FML Questions a Supervisor or Business Administrator Might Ask

What is my responsibility when an employee notifies me that they are taking a leave of absence?

The employee should be notified to contact Lincoln Financial Group to begin the application process for FML. Human Resources should also be notified when an employee begins their Family Medical Leave.

How are employees placed on leave in the system?

Lincoln Financial Group sends a daily report to Human Resources notifying them of all employees going on leave and returning from leave. Human Resources will submit all Personnel Actions Forms (PAF) to both place the employee on leave and return the employee on leave.

Am I able to hire a temporary employee while the employee is on Family Medical Leave?

Yes.  A temporary employee can be hired during this timeframe.  However, the employee’s salary is not available for use if they are being paid sick and vacation time during their leave.

How does the employee record their time off during their leave of absence?

If an employee is on a continuous leave of absence i.e. January thru March, Human Resources will submit the employees sick, vacation, and/or personal time to Payroll for processing.

If an employee is on an intermittent leave, the employee is still responsible for entering their time to Lincoln Financial Group, as well as through the DrexelOne portal each pay period.
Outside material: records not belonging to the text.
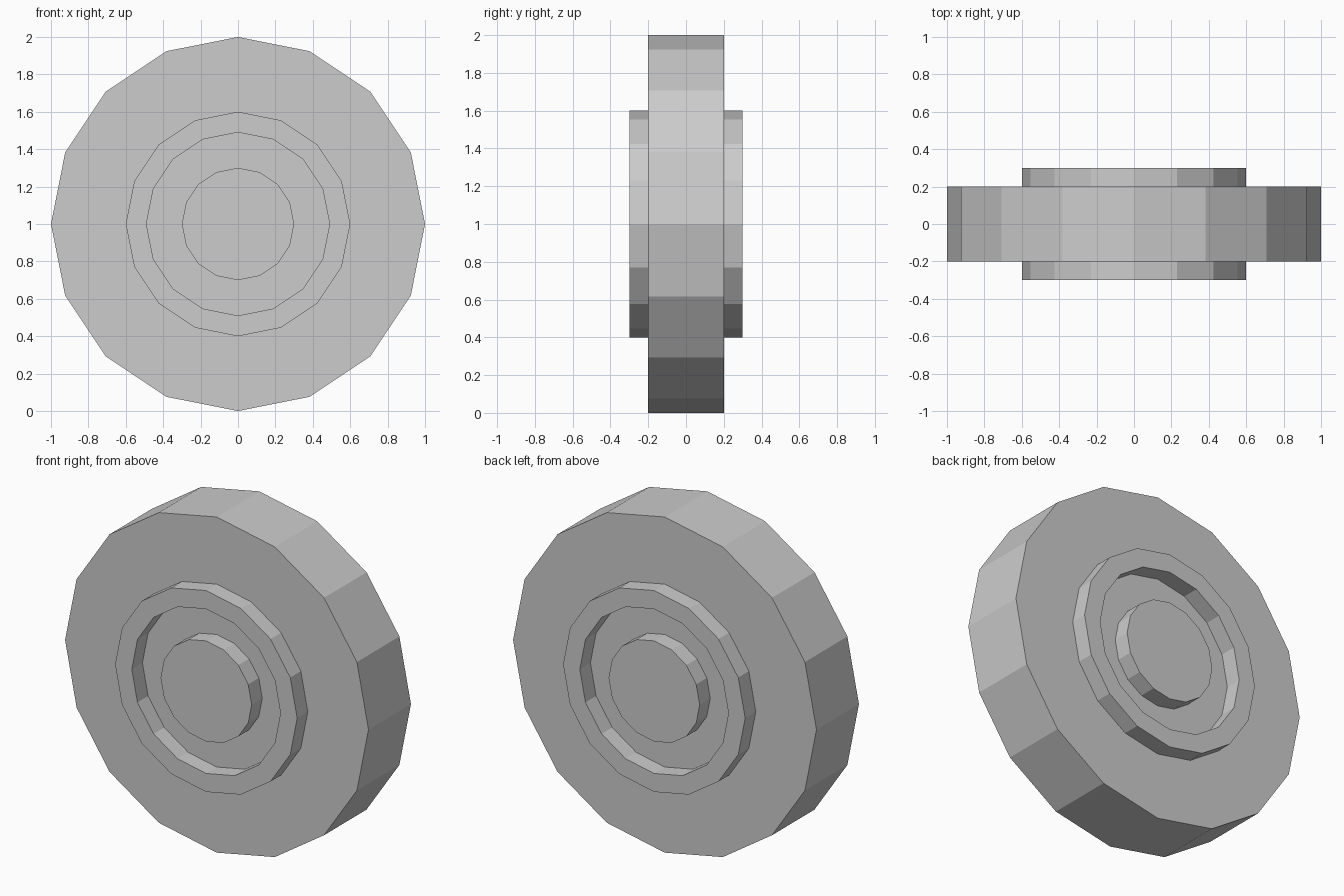
import bpy
import bmesh
from math import cos, sin, tau

SIDES = 16
BODY_Y = 0.2    # half width of the wheel body
RAISED_Y = 0.3  # half width across the raised ring and hub

cube = bpy.data.objects.get("Cube")
if cube:
    bpy.data.objects.remove(cube, do_unlink=True)

grey = bpy.data.materials.new("plain grey")
grey.use_nodes = True
colour = (0.604, 0.604, 0.604, 1)
grey.diffuse_color = colour
grey.node_tree.nodes["Principled BSDF"].inputs["Base Color"].default_value = colour


def lathe(name, profile, cap_start=False, cap_end=False):
    """Turn (radius, y) points about the wheel axle, optionally closing the ends."""
    bm = bmesh.new()
    loops = []
    for r, y in profile:
        angles = [tau * i / SIDES for i in range(SIDES)]
        loops.append([bm.verts.new((r * cos(a), y, 1 + r * sin(a))) for a in angles])
    for a, b in zip(loops, loops[1:]):
        for i in range(SIDES):
            j = (i + 1) % SIDES
            bm.faces.new((a[i], b[i], b[j], a[j]))
    if cap_start:
        bm.faces.new(loops[0])
    if cap_end:
        bm.faces.new(loops[-1][::-1])
    # Profiles run from front to back, or outwards from the body on the back
    mesh = bpy.data.meshes.new(name)
    bm.to_mesh(mesh)
    bm.free()
    mesh.materials.append(grey)
    obj = bpy.data.objects.new(name, mesh)
    bpy.context.collection.objects.link(obj)
    return obj


# Wheel body
lathe("wheel_body", [(1, -BODY_Y), (1, BODY_Y)], cap_start=True, cap_end=True)

# Raised rim ring and hub on each side, open where they meet the body
for side, s in (("front", -1), ("back", 1)):
    ring = [(0.6, s * BODY_Y), (0.6, s * RAISED_Y), (0.49, s * RAISED_Y), (0.49, s * BODY_Y)]
    hub = [(0.3, s * BODY_Y), (0.3, s * RAISED_Y)]
    parts = [lathe(side + "_ring", ring), lathe(side + "_hub", hub, cap_end=True)]
    if s < 0:
        for part in parts:
            part.data.flip_normals()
The supervisor or department administrator will then approve the timesheet/leave report as normal.

What happens to the employee’s access to e-mail accounts, building access, etc. when an employee is on FML?

If an employee is on a full leave, their access is suspended until they return from leave.  If they are on an intermittent leave, their access will remain active for the duration for their leave.  Employees should also return their office keys prior to the start of their leave.

What should happen with an employee’s P-Card while they are on leave?

If an employee is on a full leave, the P-Card should be returned to the department for the duration of the leave.  The P-Card should be returned to the employee once they are back to work.  If they are on an intermittent leave, the employee should retain the card.

Is the employee eligible for holiday pay while they are on leave?

Yes, as long as the employee has sick, vacation, personal and/or regular time in the system in the pay period that the holiday occurs.  Once they exhaust their sick and vacation time they are no longer eligible for holiday pay.

Do they get paid for a snow day?

Only if they were scheduled to return to work on that day and the doctor note states they were scheduled to return.

Can personal days be used while an employee is on FML?

Yes, so long as the employee has exhausted all sick and vacation time.

What is required from an employee who is on leave during the Merit and Compliance Process?

While an employee is on leave during this process, they are not required to complete their Performance Evaluation, Conflict of Interest or Preventing Workplace Harassment training until they return to work.  Employees should not be penalized for not completing these items by the specified due date.

What happens if my employee does not return after twelve weeks?

The department has no further obligation to hold their position and the employee may be eligible for long-term disability benefits through Lincoln Financial Group. The employee should contact Lincoln Financial Group for further details.